- Work instruction -
Look through the entries below, please, and copy every line with the word "forEach".

- Records for the task -
Start of Block

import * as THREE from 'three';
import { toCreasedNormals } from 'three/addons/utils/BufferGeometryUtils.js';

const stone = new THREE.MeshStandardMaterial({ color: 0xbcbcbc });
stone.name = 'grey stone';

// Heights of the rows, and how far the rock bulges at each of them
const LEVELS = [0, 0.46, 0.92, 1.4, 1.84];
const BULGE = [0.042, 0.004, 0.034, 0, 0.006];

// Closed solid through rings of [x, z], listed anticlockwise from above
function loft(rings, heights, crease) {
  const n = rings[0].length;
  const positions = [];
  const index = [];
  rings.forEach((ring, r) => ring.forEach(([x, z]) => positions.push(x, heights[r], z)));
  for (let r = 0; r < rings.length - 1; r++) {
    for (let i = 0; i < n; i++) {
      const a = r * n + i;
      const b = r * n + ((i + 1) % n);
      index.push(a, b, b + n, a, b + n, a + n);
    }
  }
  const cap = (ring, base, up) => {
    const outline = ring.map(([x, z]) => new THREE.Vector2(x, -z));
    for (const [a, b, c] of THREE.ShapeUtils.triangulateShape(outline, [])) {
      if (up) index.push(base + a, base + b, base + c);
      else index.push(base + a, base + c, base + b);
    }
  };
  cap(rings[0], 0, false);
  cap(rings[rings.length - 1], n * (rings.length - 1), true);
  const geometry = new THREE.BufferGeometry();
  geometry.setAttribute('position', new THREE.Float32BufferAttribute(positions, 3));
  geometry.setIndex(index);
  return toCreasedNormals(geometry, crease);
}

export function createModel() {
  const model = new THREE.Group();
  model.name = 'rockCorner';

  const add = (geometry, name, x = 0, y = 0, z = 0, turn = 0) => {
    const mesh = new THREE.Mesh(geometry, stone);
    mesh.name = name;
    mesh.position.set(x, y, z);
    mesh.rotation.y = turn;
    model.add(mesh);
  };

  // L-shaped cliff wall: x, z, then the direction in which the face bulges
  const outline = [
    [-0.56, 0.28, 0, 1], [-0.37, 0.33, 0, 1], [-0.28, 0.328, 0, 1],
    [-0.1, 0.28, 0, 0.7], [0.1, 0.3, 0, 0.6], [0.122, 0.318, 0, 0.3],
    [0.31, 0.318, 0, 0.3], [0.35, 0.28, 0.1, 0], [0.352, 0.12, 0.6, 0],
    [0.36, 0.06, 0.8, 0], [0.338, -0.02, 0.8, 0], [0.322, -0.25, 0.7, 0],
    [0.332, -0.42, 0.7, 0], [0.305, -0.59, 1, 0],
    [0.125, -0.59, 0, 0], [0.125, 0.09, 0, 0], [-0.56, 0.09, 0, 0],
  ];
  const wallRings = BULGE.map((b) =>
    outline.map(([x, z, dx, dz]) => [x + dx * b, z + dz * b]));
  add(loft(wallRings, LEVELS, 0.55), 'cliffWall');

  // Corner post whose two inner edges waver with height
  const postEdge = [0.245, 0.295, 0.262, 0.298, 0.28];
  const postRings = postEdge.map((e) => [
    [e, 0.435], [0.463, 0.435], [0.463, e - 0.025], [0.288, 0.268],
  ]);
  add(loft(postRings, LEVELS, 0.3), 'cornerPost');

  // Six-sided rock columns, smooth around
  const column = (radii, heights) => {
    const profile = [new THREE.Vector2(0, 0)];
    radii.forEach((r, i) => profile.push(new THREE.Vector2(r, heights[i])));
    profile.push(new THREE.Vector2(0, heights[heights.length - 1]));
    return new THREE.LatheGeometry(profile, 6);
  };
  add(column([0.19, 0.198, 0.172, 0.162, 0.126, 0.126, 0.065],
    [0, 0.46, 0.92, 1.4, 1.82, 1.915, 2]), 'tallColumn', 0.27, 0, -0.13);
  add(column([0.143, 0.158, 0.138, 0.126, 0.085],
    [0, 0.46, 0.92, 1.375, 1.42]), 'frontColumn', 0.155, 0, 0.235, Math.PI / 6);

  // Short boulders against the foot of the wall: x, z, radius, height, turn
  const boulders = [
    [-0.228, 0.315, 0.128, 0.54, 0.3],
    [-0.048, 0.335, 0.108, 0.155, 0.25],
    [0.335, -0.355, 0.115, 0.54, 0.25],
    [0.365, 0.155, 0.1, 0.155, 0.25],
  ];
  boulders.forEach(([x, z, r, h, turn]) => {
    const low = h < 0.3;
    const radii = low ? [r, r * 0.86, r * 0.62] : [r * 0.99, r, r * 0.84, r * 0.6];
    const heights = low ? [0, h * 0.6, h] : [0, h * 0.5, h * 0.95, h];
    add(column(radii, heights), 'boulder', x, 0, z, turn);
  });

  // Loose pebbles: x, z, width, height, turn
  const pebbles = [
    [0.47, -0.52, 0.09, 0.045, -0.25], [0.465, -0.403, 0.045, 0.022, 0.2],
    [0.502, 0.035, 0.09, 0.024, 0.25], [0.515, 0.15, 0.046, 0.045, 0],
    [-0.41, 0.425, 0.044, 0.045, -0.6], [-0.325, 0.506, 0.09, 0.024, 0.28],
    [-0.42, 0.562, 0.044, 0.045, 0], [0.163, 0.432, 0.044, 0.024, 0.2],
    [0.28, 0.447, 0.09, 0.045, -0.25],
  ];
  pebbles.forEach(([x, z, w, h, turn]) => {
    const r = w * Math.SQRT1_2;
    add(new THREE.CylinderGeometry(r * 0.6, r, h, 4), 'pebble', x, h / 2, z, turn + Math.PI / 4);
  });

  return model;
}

End of Block

- Reply to the task -
  rings.forEach((ring, r) => ring.forEach(([x, z]) => positions.push(x, heights[r], z)));
    radii.forEach((r, i) => profile.push(new THREE.Vector2(r, heights[i])));
  boulders.forEach(([x, z, r, h, turn]) => {
  pebbles.forEach(([x, z, w, h, turn]) => {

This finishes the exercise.